Overview, Causes, & Risk Factors
Menopause is a natural event which normally occurs between the ages of 45 and 55, beginning, on average, at age 51.
During menopause, ovulation (egg production) stops and menstruation becomes less frequent, eventually stopping altogether. Once menopause is complete (called postmenopause), you can no longer become pregnant.
The symptoms of menopause are caused by changes in estrogen and progesterone levels. As the ovaries become less functional, they produce less of these hormones and the body responds accordingly. The specific symptoms you experience and how significant (mild, moderate, or severe) varies from woman to woman.
In some women, menstrual flow comes to a sudden halt. More commonly, however, it tapers off, both in amount and duration of flow. During this time, often called perimenopause, your menstrual periods generally become either more closely or more widely spaced. This irregularity may last for 1 to 3 years before menstruation finally ends completely.
A gradual decrease of estrogen generally allows your body to slowly adjust to the hormonal changes.

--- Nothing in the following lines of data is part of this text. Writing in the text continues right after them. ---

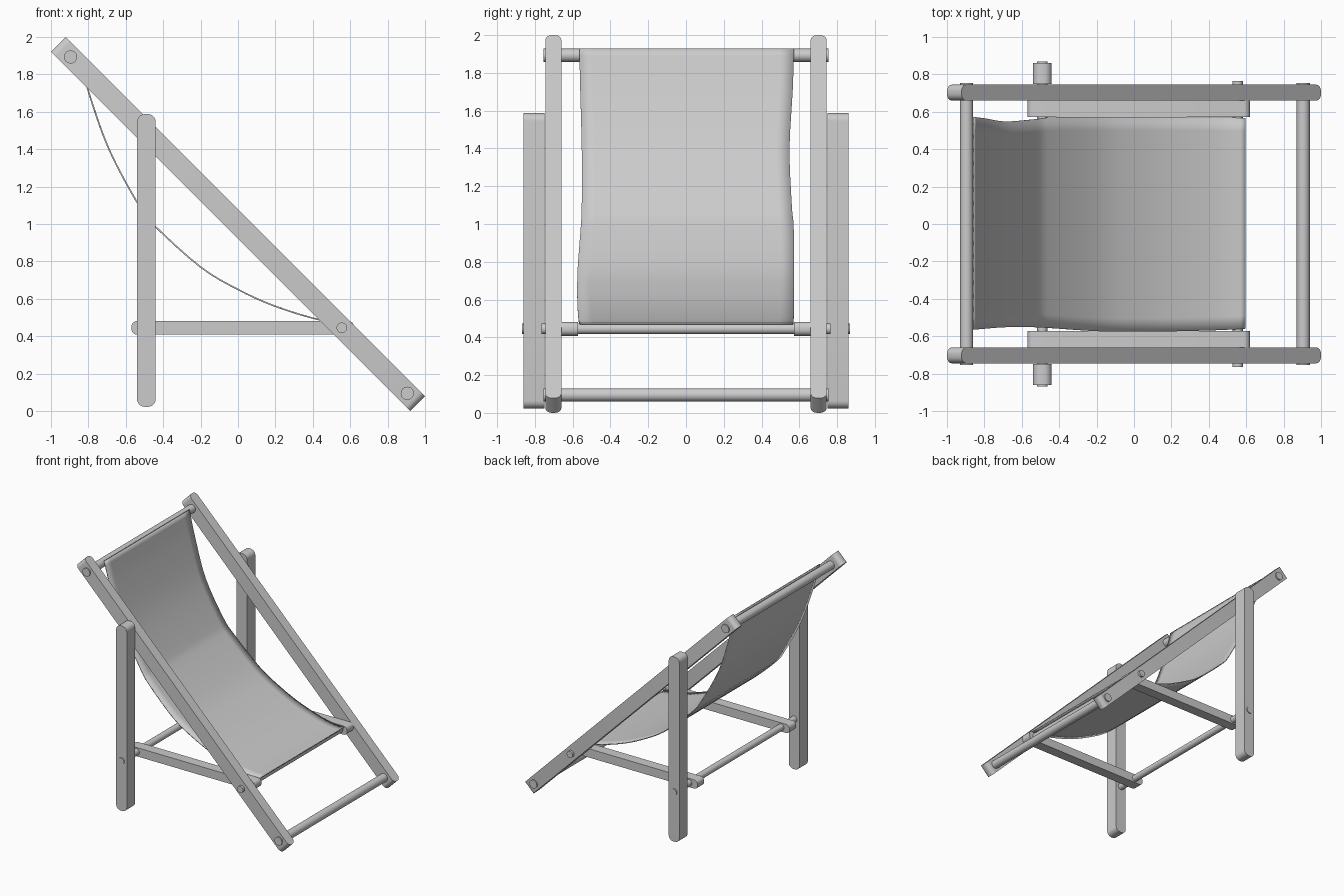
import bpy, bmesh, math
from mathutils import Matrix, Vector

if "Cube" in bpy.data.objects:
    bpy.data.objects.remove(bpy.data.objects["Cube"])


def finish(name, bm, smooth=True):
    bmesh.ops.recalc_face_normals(bm, faces=bm.faces)
    me = bpy.data.meshes.new(name)
    bm.to_mesh(me)
    bm.free()
    ob = bpy.data.objects.new(name, me)
    bpy.context.collection.objects.link(ob)
    bpy.ops.object.select_all(action='DESELECT')
    ob.select_set(True)
    bpy.context.view_layer.objects.active = ob
    bpy.ops.object.shade_smooth_by_angle(angle=math.radians(30))
    return ob


def board(name, centre, size, axis, radius, tilt=0.0):
    """Box whose four edges parallel to `axis` are rounded, tilted about y."""
    bm = bmesh.new()
    bmesh.ops.create_cube(bm, size=1, matrix=Matrix.Diagonal((*size, 1)))
    edges = [e for e in bm.edges
             if abs((e.verts[0].co - e.verts[1].co).normalized()[axis]) > 0.9]
    bmesh.ops.bevel(bm, geom=edges, offset=radius, segments=6, profile=0.5,
                    affect='EDGES')
    bm.transform(Matrix.Translation(centre) @ Matrix.Rotation(tilt, 4, 'Y'))
    return finish(name, bm)


def dowel(name, x, z, radius, half):
    bm = bmesh.new()
    bmesh.ops.create_cone(bm, cap_ends=True, segments=32, radius1=radius,
                          radius2=radius, depth=2 * half)
    bm.transform(Matrix.Translation((x, 0, z)) @ Matrix.Rotation(math.pi / 2, 4, 'X'))
    return finish(name, bm)


# Mirrored wooden frame boards
for side, s in (("right", -1), ("left", 1)):
    board(f"{side}_long_rail", (0, s * 0.7025, 1.0), (2.718, 0.085, 0.11), 2,
          0.036, math.radians(45))
    board(f"{side}_back_post", (-0.49, s * 0.804, 0.805), (0.1, 0.112, 1.565), 1, 0.042)
    board(f"{side}_seat_bar", (0.025, s * 0.616, 0.445), (1.19, 0.088, 0.074), 1, 0.032)

# Round cross dowels
dowel("top_dowel", -0.895, 1.893, 0.035, 0.755)
dowel("foot_dowel", 0.905, 0.095, 0.035, 0.755)
dowel("seat_front_dowel", 0.555, 0.445, 0.028, 0.765)
dowel("seat_back_dowel", -0.49, 0.445, 0.028, 0.868)

# Hanging fabric: x, z, edge at -y, edge at +y
stations = [Vector(p) for p in (
    (-0.858, 1.927, -0.565, 0.572), (-0.80, 1.71, -0.560, 0.565),
    (-0.69, 1.40, -0.552, 0.548), (-0.53, 1.10, -0.552, 0.560),
    (-0.44, 0.985, -0.557, 0.570), (-0.20, 0.77, -0.573, 0.573),
    (0.0, 0.65, -0.576, 0.572), (0.20, 0.56, -0.574, 0.571),
    (0.44, 0.487, -0.568, 0.570), (0.595, 0.472, -0.560, 0.567))]


def catmull(p0, p1, p2, p3, t):
    return 0.5 * (2 * p1 + (p2 - p0) * t + (2 * p0 - 5 * p1 + 4 * p2 - p3) * t * t
                  + (3 * p1 - p0 - 3 * p2 + p3) * t ** 3)


path = []
n = len(stations)
for i in range(n - 1):
    q = [stations[min(max(i + k, 0), n - 1)] for k in (-1, 0, 1, 2)]
    path += [catmull(*q, j / 4) for j in range(4)]
path.append(stations[-1])

bm = bmesh.new()
cols = 16
rows = []
for x, z, y0, y1 in path:
    rows.append([bm.verts.new((x, y0 + (y1 - y0) * c / cols, z)) for c in range(cols + 1)])
for a, b in zip(rows, rows[1:]):
    for c in range(cols):
        bm.faces.new((a[c], a[c + 1], b[c + 1], b[c]))
fabric = finish("sling_fabric", bm)
solid = fabric.modifiers.new("thickness", 'SOLIDIFY')
solid.thickness = 0.008
solid.offset = 0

When estrogen drops suddenly, as is seen when the ovaries are removed surgically (called surgical menopause), symptoms can be more severe.
Menopause Symptoms & Signs
The potential symptoms of menopause, which can last from 1 to 3 years, include:
- Hot flashes and skin flushing
- Night sweats
- Mood changes including frequent swings of irritability, depression, and anxiety
- Irregular menstrual periods
- Spotting of blood in between periods
- Vaginal dryness and painful sexual intercourse
- Decreased sex drive
- Vaginal infections
- Urinary tract infections
In addition, the long-term risks of menopause include:
- Bone loss and eventual osteoporosis
- Changes in cholesterol levels and heart disease